## WORK TO COMPLETE
Only lines containing "verts" belong in the answer, each copied from the entries below.

Plain-text document sources
.....
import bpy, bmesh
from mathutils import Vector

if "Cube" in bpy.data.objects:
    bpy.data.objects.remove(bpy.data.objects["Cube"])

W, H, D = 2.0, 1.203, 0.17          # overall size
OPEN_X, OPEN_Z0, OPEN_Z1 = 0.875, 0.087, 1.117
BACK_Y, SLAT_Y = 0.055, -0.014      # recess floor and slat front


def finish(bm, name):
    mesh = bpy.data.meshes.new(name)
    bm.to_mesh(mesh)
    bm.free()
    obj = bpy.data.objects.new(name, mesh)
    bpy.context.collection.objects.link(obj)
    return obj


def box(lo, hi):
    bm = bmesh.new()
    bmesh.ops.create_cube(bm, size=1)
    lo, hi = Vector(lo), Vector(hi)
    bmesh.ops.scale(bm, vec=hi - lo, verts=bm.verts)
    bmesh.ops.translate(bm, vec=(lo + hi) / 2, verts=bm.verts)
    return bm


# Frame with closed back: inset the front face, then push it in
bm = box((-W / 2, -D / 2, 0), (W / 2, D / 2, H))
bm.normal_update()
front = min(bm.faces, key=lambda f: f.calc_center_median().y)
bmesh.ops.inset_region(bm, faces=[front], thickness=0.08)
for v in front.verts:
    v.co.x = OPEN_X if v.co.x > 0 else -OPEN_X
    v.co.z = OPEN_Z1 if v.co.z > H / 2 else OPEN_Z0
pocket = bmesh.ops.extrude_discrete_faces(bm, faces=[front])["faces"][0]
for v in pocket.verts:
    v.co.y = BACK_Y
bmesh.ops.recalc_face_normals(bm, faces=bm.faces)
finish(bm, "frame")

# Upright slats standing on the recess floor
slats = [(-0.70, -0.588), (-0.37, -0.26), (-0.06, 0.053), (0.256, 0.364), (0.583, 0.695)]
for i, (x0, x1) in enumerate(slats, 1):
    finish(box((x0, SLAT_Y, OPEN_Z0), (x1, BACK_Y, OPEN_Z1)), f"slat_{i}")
.....
## YOUR SOLUTION
    bmesh.ops.scale(bm, vec=hi - lo, verts=bm.verts)
    bmesh.ops.translate(bm, vec=(lo + hi) / 2, verts=bm.verts)
for v in front.verts:
for v in pocket.verts:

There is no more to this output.